To do: Find the line that contains "# Upper and"; then retype it and each line after it, exactly, through the final line of the data below.

:: Supplied data

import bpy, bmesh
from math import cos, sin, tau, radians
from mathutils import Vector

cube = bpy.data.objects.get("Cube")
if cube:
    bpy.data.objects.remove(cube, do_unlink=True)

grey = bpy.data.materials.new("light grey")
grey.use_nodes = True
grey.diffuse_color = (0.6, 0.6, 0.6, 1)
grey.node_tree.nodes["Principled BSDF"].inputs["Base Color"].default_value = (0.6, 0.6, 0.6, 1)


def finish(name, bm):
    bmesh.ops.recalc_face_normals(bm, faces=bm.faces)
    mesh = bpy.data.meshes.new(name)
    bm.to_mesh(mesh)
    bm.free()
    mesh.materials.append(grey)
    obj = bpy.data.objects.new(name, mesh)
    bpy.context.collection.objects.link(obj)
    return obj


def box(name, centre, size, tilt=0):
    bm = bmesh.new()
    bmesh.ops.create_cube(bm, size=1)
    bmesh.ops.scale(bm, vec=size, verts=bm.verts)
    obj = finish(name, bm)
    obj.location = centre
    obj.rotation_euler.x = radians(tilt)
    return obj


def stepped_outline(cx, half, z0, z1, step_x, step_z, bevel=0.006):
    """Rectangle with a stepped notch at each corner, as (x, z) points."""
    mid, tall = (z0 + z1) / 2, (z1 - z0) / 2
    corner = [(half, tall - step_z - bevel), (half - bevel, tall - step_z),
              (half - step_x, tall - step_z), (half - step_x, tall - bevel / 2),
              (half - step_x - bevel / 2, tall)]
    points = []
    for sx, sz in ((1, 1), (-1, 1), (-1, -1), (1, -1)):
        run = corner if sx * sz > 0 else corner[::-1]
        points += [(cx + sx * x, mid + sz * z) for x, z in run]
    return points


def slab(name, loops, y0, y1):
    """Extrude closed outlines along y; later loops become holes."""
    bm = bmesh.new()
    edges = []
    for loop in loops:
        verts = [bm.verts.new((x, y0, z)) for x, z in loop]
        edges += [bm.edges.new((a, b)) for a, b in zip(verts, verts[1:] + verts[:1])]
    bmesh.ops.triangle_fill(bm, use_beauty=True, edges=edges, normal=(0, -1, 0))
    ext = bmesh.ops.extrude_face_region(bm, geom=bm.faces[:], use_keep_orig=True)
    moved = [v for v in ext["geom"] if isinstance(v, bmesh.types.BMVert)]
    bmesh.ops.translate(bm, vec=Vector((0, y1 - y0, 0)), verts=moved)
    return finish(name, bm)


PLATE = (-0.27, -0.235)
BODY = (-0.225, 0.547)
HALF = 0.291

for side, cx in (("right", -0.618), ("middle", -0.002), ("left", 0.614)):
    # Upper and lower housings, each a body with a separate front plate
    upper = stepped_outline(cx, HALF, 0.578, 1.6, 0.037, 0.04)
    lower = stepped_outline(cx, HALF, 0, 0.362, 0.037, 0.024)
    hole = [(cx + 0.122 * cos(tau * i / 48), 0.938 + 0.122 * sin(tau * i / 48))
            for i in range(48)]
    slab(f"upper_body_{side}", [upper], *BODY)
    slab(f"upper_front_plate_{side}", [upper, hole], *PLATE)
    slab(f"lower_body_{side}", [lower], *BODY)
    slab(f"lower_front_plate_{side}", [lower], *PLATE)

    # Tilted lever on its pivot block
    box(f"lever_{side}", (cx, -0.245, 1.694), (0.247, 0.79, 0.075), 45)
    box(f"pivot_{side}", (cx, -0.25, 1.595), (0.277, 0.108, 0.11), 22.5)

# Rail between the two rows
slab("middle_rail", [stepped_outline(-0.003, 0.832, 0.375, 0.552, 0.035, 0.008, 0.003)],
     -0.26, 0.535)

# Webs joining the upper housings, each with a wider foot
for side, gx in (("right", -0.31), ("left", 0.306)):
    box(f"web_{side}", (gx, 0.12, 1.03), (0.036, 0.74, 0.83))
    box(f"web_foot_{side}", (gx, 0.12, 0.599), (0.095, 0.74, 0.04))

::::

Task result:
    # Upper and lower housings, each a body with a separate front plate
    upper = stepped_outline(cx, HALF, 0.578, 1.6, 0.037, 0.04)
    lower = stepped_outline(cx, HALF, 0, 0.362, 0.037, 0.024)
    hole = [(cx + 0.122 * cos(tau * i / 48), 0.938 + 0.122 * sin(tau * i / 48))
            for i in range(48)]
    slab(f"upper_body_{side}", [upper], *BODY)
    slab(f"upper_front_plate_{side}", [upper, hole], *PLATE)
    slab(f"lower_body_{side}", [lower], *BODY)
    slab(f"lower_front_plate_{side}", [lower], *PLATE)

    # Tilted lever on its pivot block
    box(f"lever_{side}", (cx, -0.245, 1.694), (0.247, 0.79, 0.075), 45)
    box(f"pivot_{side}", (cx, -0.25, 1.595), (0.277, 0.108, 0.11), 22.5)

# Rail between the two rows
slab("middle_rail", [stepped_outline(-0.003, 0.832, 0.375, 0.552, 0.035, 0.008, 0.003)],
     -0.26, 0.535)

# Webs joining the upper housings, each with a wider foot
for side, gx in (("right", -0.31), ("left", 0.306)):
    box(f"web_{side}", (gx, 0.12, 1.03), (0.036, 0.74, 0.83))
    box(f"web_foot_{side}", (gx, 0.12, 0.599), (0.095, 0.74, 0.04))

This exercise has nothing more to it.